(What to do) Output every entry exactly, without any pictures.
** Opening Provided records block **
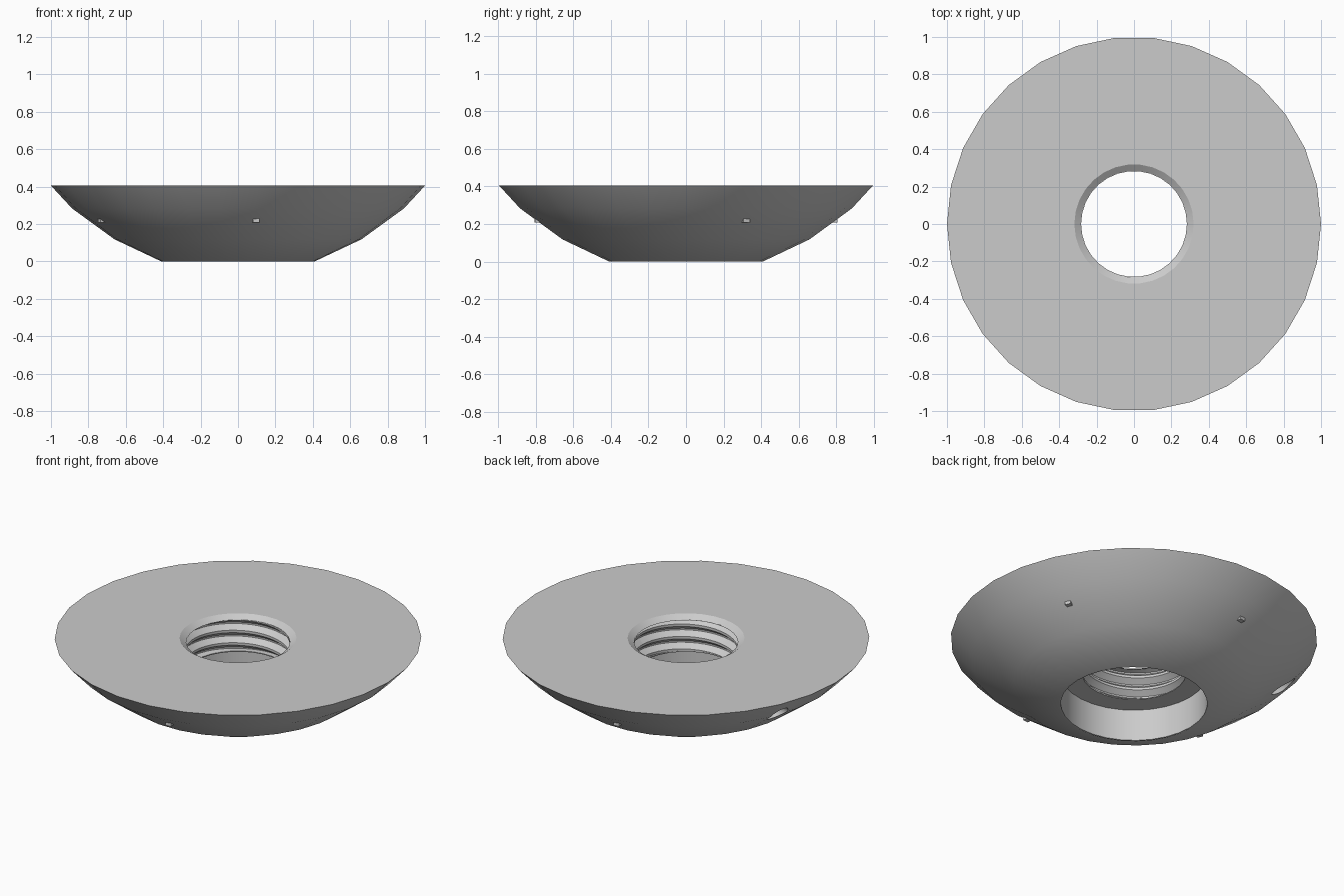
import bpy, bmesh, math
from mathutils import Matrix, Vector

SEGMENTS = 30

cube = bpy.data.objects.get("Cube")
if cube:
    bpy.data.objects.remove(cube, do_unlink=True)

grey = bpy.data.materials.new("grey metal")
grey.use_nodes = True
grey.diffuse_color = (0.6, 0.6, 0.6, 1)
grey.node_tree.nodes["Principled BSDF"].inputs["Base Color"].default_value = grey.diffuse_color


def make_object(name, bm):
    mesh = bpy.data.meshes.new(name)
    bm.to_mesh(mesh)
    bm.free()
    mesh.materials.append(grey)
    obj = bpy.data.objects.new(name, mesh)
    bpy.context.collection.objects.link(obj)
    return obj


def smooth(obj, degrees):
    bpy.ops.object.select_all(action="DESELECT")
    obj.select_set(True)
    bpy.context.view_layer.objects.active = obj
    bpy.ops.object.shade_smooth_by_angle(angle=math.radians(degrees))


def polar(radius, angle, z):
    return Vector((radius * math.cos(angle), radius * math.sin(angle), z))


# Dished disc with a chamfered centre hole and a wide bore underneath
profile = [(0.283, 0.38), (0.319, 0.405), (1.0, 0.405), (0.887, 0.283), (0.66, 0.118),
           (0.41, 0), (0.40, 0), (0.40, 0.19), (0.283, 0.19), (0.283, 0.195),
           (0.325, 0.195), (0.325, 0.38)]
bm = bmesh.new()
rings = [[bm.verts.new(polar(r, math.tau * i / SEGMENTS, z)) for r, z in profile]
         for i in range(SEGMENTS)]
for i in range(SEGMENTS):
    a, b = rings[i], rings[(i + 1) % SEGMENTS]
    for j in range(len(profile)):
        k = (j + 1) % len(profile)
        bm.faces.new((a[j], a[k], b[k], b[j]))
bmesh.ops.recalc_face_normals(bm, faces=bm.faces)
body = make_object("dished_disc", bm)

# Blind radial hole in the rim
hole_angle = math.radians(160)
bm = bmesh.new()
bmesh.ops.create_cone(bm, cap_ends=True, segments=24, radius1=0.055, radius2=0.055, depth=0.5,
                      matrix=Matrix.Translation(polar(0.9, hole_angle, 0.28))
                      @ Matrix.Rotation(hole_angle, 4, "Z") @ Matrix.Rotation(math.pi / 2, 4, "Y"))
cutter = make_object("side_hole_cutter", bm)
cutter.hide_render = True
cut = body.modifiers.new("side hole", "BOOLEAN")
cut.object = cutter
cut.solver = "EXACT"
bpy.context.view_layer.objects.active = body
bpy.ops.object.modifier_apply(modifier=cut.name)
bpy.data.objects.remove(cutter, do_unlink=True)
smooth(body, 30)

# Helical thread inside the centre hole, trimmed flat at both ends
pitch, low, high = 0.075, 0.192, 0.382
steps = 48
section = [(0.283, 0), (0.283, 0.12), (0.315, 0.46), (0.315, 0.58), (0.283, 0.92)]
start = 0.31 - 3 * pitch - pitch * 124 / 360
bm = bmesh.new()
columns = []
for i in range(steps + 1):
    turn = i / steps
    columns.append([bm.verts.new(polar(r, math.tau * turn,
                    min(high, max(low, start + pitch * (n + h + turn)))))
                    for n in range(6) for r, h in section])
for a, b in zip(columns, columns[1:]):
    for j in range(len(a) - 1):
        bm.faces.new((a[j], a[j + 1], b[j + 1], b[j]))
bmesh.ops.dissolve_degenerate(bm, dist=0.0001, edges=bm.edges)
smooth(make_object("inner_thread", bm), 25)

# Four small nibs poking through the dished side
for number, degrees in enumerate((23.5, 97, 203.5, 277), 1):
    angle = math.radians(degrees)
    bm = bmesh.new()
    bmesh.ops.create_cube(bm, size=1, matrix=Matrix.Translation(polar(0.785, angle, 0.224))
                          @ Matrix.Rotation(angle, 4, "Z") @ Matrix.Diagonal((0.05, 0.035, 0.03, 1)))
    make_object(f"side_nib_{number}", bm)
** Closing Provided records block **
(Output for this task)
import bpy, bmesh, math
from mathutils import Matrix, Vector

SEGMENTS = 30

cube = bpy.data.objects.get("Cube")
if cube:
    bpy.data.objects.remove(cube, do_unlink=True)

grey = bpy.data.materials.new("grey metal")
grey.use_nodes = True
grey.diffuse_color = (0.6, 0.6, 0.6, 1)
grey.node_tree.nodes["Principled BSDF"].inputs["Base Color"].default_value = grey.diffuse_color


def make_object(name, bm):
    mesh = bpy.data.meshes.new(name)
    bm.to_mesh(mesh)
    bm.free()
    mesh.materials.append(grey)
    obj = bpy.data.objects.new(name, mesh)
    bpy.context.collection.objects.link(obj)
    return obj


def smooth(obj, degrees):
    bpy.ops.object.select_all(action="DESELECT")
    obj.select_set(True)
    bpy.context.view_layer.objects.active = obj
    bpy.ops.object.shade_smooth_by_angle(angle=math.radians(degrees))


def polar(radius, angle, z):
    return Vector((radius * math.cos(angle), radius * math.sin(angle), z))


# Dished disc with a chamfered centre hole and a wide bore underneath
profile = [(0.283, 0.38), (0.319, 0.405), (1.0, 0.405), (0.887, 0.283), (0.66, 0.118),
           (0.41, 0), (0.40, 0), (0.40, 0.19), (0.283, 0.19), (0.283, 0.195),
           (0.325, 0.195), (0.325, 0.38)]
bm = bmesh.new()
rings = [[bm.verts.new(polar(r, math.tau * i / SEGMENTS, z)) for r, z in profile]
         for i in range(SEGMENTS)]
for i in range(SEGMENTS):
    a, b = rings[i], rings[(i + 1) % SEGMENTS]
    for j in range(len(profile)):
        k = (j + 1) % len(profile)
        bm.faces.new((a[j], a[k], b[k], b[j]))
bmesh.ops.recalc_face_normals(bm, faces=bm.faces)
body = make_object("dished_disc", bm)

# Blind radial hole in the rim
hole_angle = math.radians(160)
bm = bmesh.new()
bmesh.ops.create_cone(bm, cap_ends=True, segments=24, radius1=0.055, radius2=0.055, depth=0.5,
                      matrix=Matrix.Translation(polar(0.9, hole_angle, 0.28))
                      @ Matrix.Rotation(hole_angle, 4, "Z") @ Matrix.Rotation(math.pi / 2, 4, "Y"))
cutter = make_object("side_hole_cutter", bm)
cutter.hide_render = True
cut = body.modifiers.new("side hole", "BOOLEAN")
cut.object = cutter
cut.solver = "EXACT"
bpy.context.view_layer.objects.active = body
bpy.ops.object.modifier_apply(modifier=cut.name)
bpy.data.objects.remove(cutter, do_unlink=True)
smooth(body, 30)

# Helical thread inside the centre hole, trimmed flat at both ends
pitch, low, high = 0.075, 0.192, 0.382
steps = 48
section = [(0.283, 0), (0.283, 0.12), (0.315, 0.46), (0.315, 0.58), (0.283, 0.92)]
start = 0.31 - 3 * pitch - pitch * 124 / 360
bm = bmesh.new()
columns = []
for i in range(steps + 1):
    turn = i / steps
    columns.append([bm.verts.new(polar(r, math.tau * turn,
                    min(high, max(low, start + pitch * (n + h + turn)))))
                    for n in range(6) for r, h in section])
for a, b in zip(columns, columns[1:]):
    for j in range(len(a) - 1):
        bm.faces.new((a[j], a[j + 1], b[j + 1], b[j]))
bmesh.ops.dissolve_degenerate(bm, dist=0.0001, edges=bm.edges)
smooth(make_object("inner_thread", bm), 25)

# Four small nibs poking through the dished side
for number, degrees in enumerate((23.5, 97, 203.5, 277), 1):
    angle = math.radians(degrees)
    bm = bmesh.new()
    bmesh.ops.create_cube(bm, size=1, matrix=Matrix.Translation(polar(0.785, angle, 0.224))
                          @ Matrix.Rotation(angle, 4, "Z") @ Matrix.Diagonal((0.05, 0.035, 0.03, 1)))
    make_object(f"side_nib_{number}", bm)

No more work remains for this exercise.